Rajan began his film career with Naanayam, a thriller, followed by Naaigal Jaagirthai. Miruthan is India’s first zombie film.

There is no supernatural element in the story, said Rajan, who has also written the script. Releasing in the UAE on February 18, Miruthan is a word coined from manithan (man) and mirugam (animal). The Telugu version is called Yamapashan.

“It’s about a virus invading people... the fear of a pandemic surpasses what one can feel for a ghost,” he said.

Miruthan is set in Coimbatore and Ooty and features Jayam Ravi as a traffic policeman. Malayalam actress Lakshmi Menon, last seen in Vedalam, is paired opposite him as a doctor.

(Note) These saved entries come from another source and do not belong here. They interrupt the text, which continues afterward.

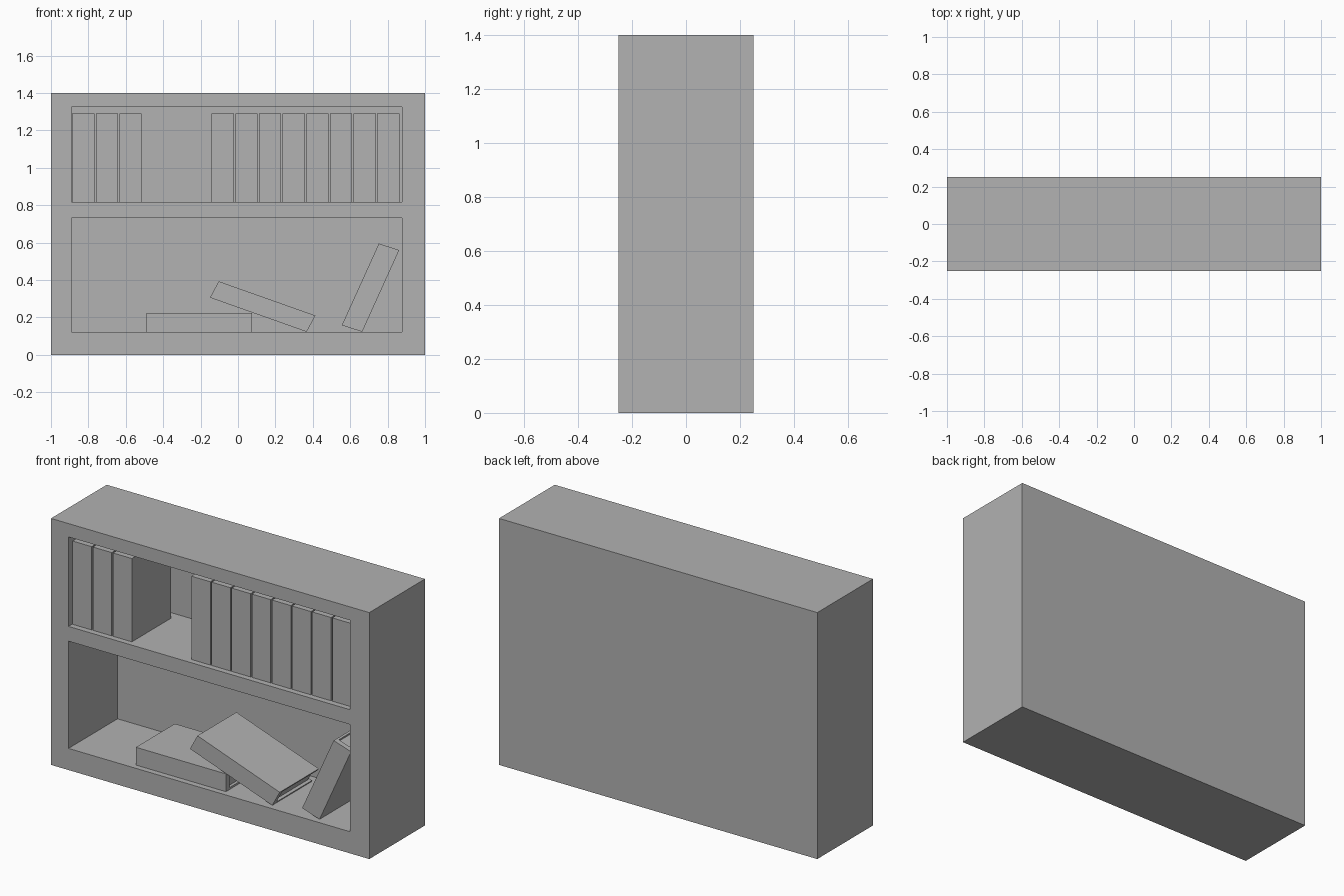
import bpy, bmesh
from mathutils import Vector, Matrix

cube = bpy.data.objects.get("Cube")
if cube:
    bpy.data.objects.remove(cube, do_unlink=True)

# One plain grey for everything
grey = bpy.data.materials.new("plain grey")
grey.use_nodes = True
colour = (0.445, 0.445, 0.445, 1)
grey.diffuse_color = colour
grey.node_tree.nodes["Principled BSDF"].inputs["Base Color"].default_value = colour


def finish(name, bm):
    """Turn a bmesh into a grey object."""
    bmesh.ops.recalc_face_normals(bm, faces=bm.faces)
    mesh = bpy.data.meshes.new(name)
    bm.to_mesh(mesh)
    bm.free()
    mesh.materials.append(grey)
    obj = bpy.data.objects.new(name, mesh)
    bpy.context.collection.objects.link(obj)
    return obj


def add_box(bm, low, high):
    low, high = Vector(low), Vector(high)
    place = Matrix.Translation((low + high) / 2) @ Matrix.Diagonal((high - low).to_4d())
    bmesh.ops.create_cube(bm, size=1, matrix=place)


def box(name, low, high):
    bm = bmesh.new()
    add_box(bm, low, high)
    return finish(name, bm)


# Cabinet: solid block with two open compartments
LEFT, RIGHT, FLOOR, SHELF = -0.89, 0.878, 0.123, 0.816
cabinet = box("cabinet", (-1, -0.25, 0), (1, 0.25, 1.4))
for low, high in ((FLOOR, 0.732), (SHELF, 1.324)):
    cutter = box("compartment_cutter", (LEFT, -0.4, low), (RIGHT, 0.19, high))
    cutter.hide_render = True
    mod = cabinet.modifiers.new("compartment", 'BOOLEAN')
    mod.object = cutter
    mod.solver = 'EXACT'
    bpy.context.view_layer.objects.active = cabinet
    bpy.ops.object.modifier_apply(modifier=mod.name)
    bpy.data.objects.remove(cutter, do_unlink=True)

# Book: wraparound cover with the spine in front, and recessed pages.
# Built in a unit square, then laid along its thickness and height edges.
FRONT, BACK = -0.217, 0.133
BOARD, SPINE, RECESS = 0.11, 0.03, 0.03


def book(name, corner, thick, tall):
    bm = bmesh.new()
    inner = FRONT + SPINE
    outline = [(0, FRONT), (1, FRONT), (1, BACK), (1 - BOARD, BACK),
               (1 - BOARD, inner), (BOARD, inner), (BOARD, BACK), (0, BACK)]
    face = bm.faces.new([bm.verts.new((x, y, 0)) for x, y in outline])
    grown = bmesh.ops.extrude_face_region(bm, geom=[face])["geom"]
    top = [v for v in grown if isinstance(v, bmesh.types.BMVert)]
    bmesh.ops.translate(bm, verts=top, vec=(0, 0, 1))
    add_box(bm, (BOARD, inner, RECESS), (1 - BOARD, BACK - 0.015, 1 - RECESS))
    for v in bm.verts:
        x, y, z = v.co
        v.co = (corner[0] + x * thick[0] + z * tall[0], y,
                corner[1] + x * thick[1] + z * tall[1])
    return finish(name, bm)


# Upright books on the upper shelf
for side, start, count in (("right", -0.887, 3), ("left", -0.141, 8)):
    for i in range(count):
        book(f"upright_book_{side}_{i + 1}", (start + i * 0.1265, SHELF),
             (0.119, 0), (0, 0.473))

# Loose books in the lower compartment
book("flat_book", (-0.49, 0.224), (0, -0.101), (0.566, 0))
book("tilted_book", (-0.103, 0.393), (-0.047, -0.087), (0.517, -0.183))
book("leaning_book", (0.555, 0.158), (0.109, -0.035), (0.198, 0.437))
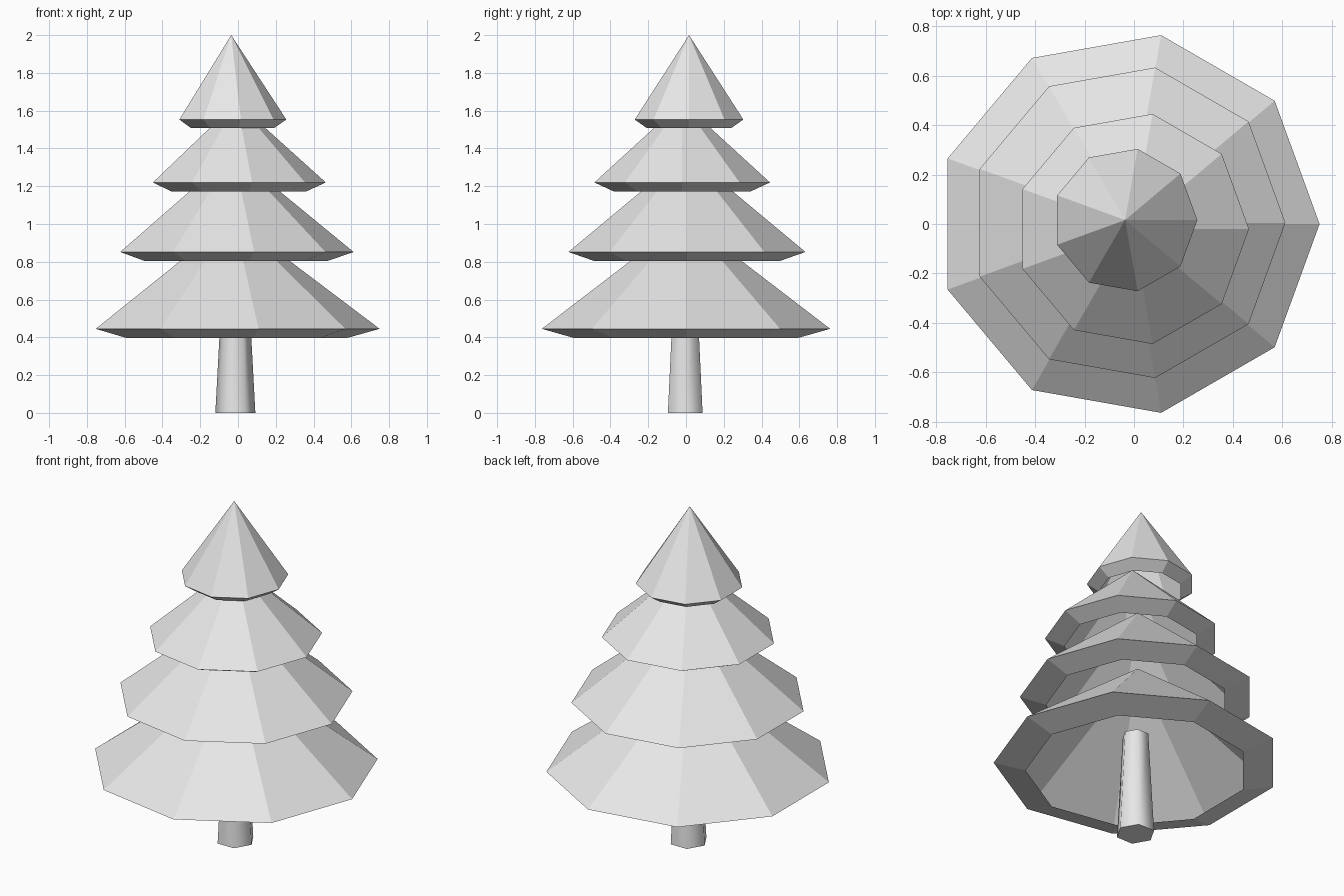
import bpy, bmesh, math

if "Cube" in bpy.data.objects:
    bpy.data.objects.remove(bpy.data.objects["Cube"])

grey = bpy.data.materials.new("light_grey")
grey.diffuse_color = (0.8, 0.8, 0.8, 1)
grey.use_nodes = True
grey.node_tree.nodes["Principled BSDF"].inputs["Base Color"].default_value = grey.diffuse_color


def ring(bm, x, y, z, r, sides):
    return [bm.verts.new((x + r * math.cos(2 * math.pi * i / sides),
                          y + r * math.sin(2 * math.pi * i / sides), z))
            for i in range(sides)]


def bridge(bm, low, high):
    n = len(low)
    for i in range(n):
        j = (i + 1) % n
        bm.faces.new((low[i], low[j], high[j], high[i]))


def finish(bm, name):
    mesh = bpy.data.meshes.new(name)
    bm.to_mesh(mesh)
    bm.free()
    mesh.materials.append(grey)
    obj = bpy.data.objects.new(name, mesh)
    bpy.context.collection.objects.link(obj)
    return obj


# Foliage tiers: nine-sided hollow cones with a rim folded inward underneath
def tier(name, x, y, z_lip, z_rim, z_tip, r):
    bm = bmesh.new()
    lip = ring(bm, x, y, z_lip, r * 0.778, 9)
    rim = ring(bm, x, y, z_rim, r, 9)
    tip = bm.verts.new((x, y, z_tip))
    bridge(bm, lip, rim)
    for i in range(9):
        bm.faces.new((rim[i], rim[(i + 1) % 9], tip))
    finish(bm, name)


for args in (("bottom_tier", -0.025, 0.0, 0.397, 0.445, 1.03, 0.775),
             ("lower_middle_tier", -0.025, 0.005, 0.803, 0.852, 1.375, 0.637),
             ("upper_middle_tier", -0.007, -0.02, 1.172, 1.22, 1.645, 0.472),
             ("top_tier", -0.036, 0.016, 1.508, 1.553, 2.0, 0.292)):
    tier(*args)

# Trunk: tapered hexagonal post, smooth sides with sharp caps
bm = bmesh.new()
base = ring(bm, -0.014, -0.004, 0, 0.106, 6)
top = ring(bm, -0.014, -0.004, 0.61, 0.073, 6)
bridge(bm, base, top)
bm.faces.new(base[::-1])
bm.faces.new(top)
trunk = finish(bm, "trunk")
bpy.context.view_layer.objects.active = trunk
trunk.select_set(True)
bpy.ops.object.shade_smooth_by_angle(angle=math.radians(70))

Shooting a zombie film naturally brings its own set of hurdles. One of them was getting 500 actors playing zombies ready for the climax sequence.

“The front line comprised of fifty fighters who were trained in action,” says Rajan. “The camera focuses on them, mainly. Behind them were 200 gym boys and then a line of junior artists [young actors].”

With 50 makeup artists working on them the night before, they were all eventually ready for a shot at 9am the following day.

“Practical difficulties while handling a crowd of actors and filming at night in live locations were other hiccups we faced,” adds cinematographer Venkatesh S, who last worked in Vadacurry — not to forget the recent flooding of Chennai that stalled work.

Many wide-angle shots were used, and since the film involved CGI work, after every shoot, Rajan had to send the shots to this department.

Crediting lead actors Ravi and Menon for their unfailing support, Rajan said he is grateful to Ravi for trusting a young director with a completely new concept. He said he owes this to producer S. Michael Rayappan, who dared to take on a new experiment that involved a large canvas and a high budget.

“Lakshmi, being an integral part of the action scenes, was present on the sets all the time and that can be quite tedious,” Rajan added.

For Menon, Miruthan is special, not just because she is part of India’s first zombie film, but because of the opportunity to meet Ravi. She’s been a fan since she was a teenager.

“He was my first crush, since the time I watched M Kumaran Son of Mahalakshmi,” Menon said.

Her schedule began with romantic scenes with Ravi — not easy, she says. “The first ten days were bad for me, since both of us are reserved people.”

“Karthik is a traffic constable who does not aspire big,” said Ravi. “He has a younger sister under his care. But when confronted with zombies, Karthik is forced to take on a responsibility.”

“This is a visual film, where the images are powerful and telling,” he adds.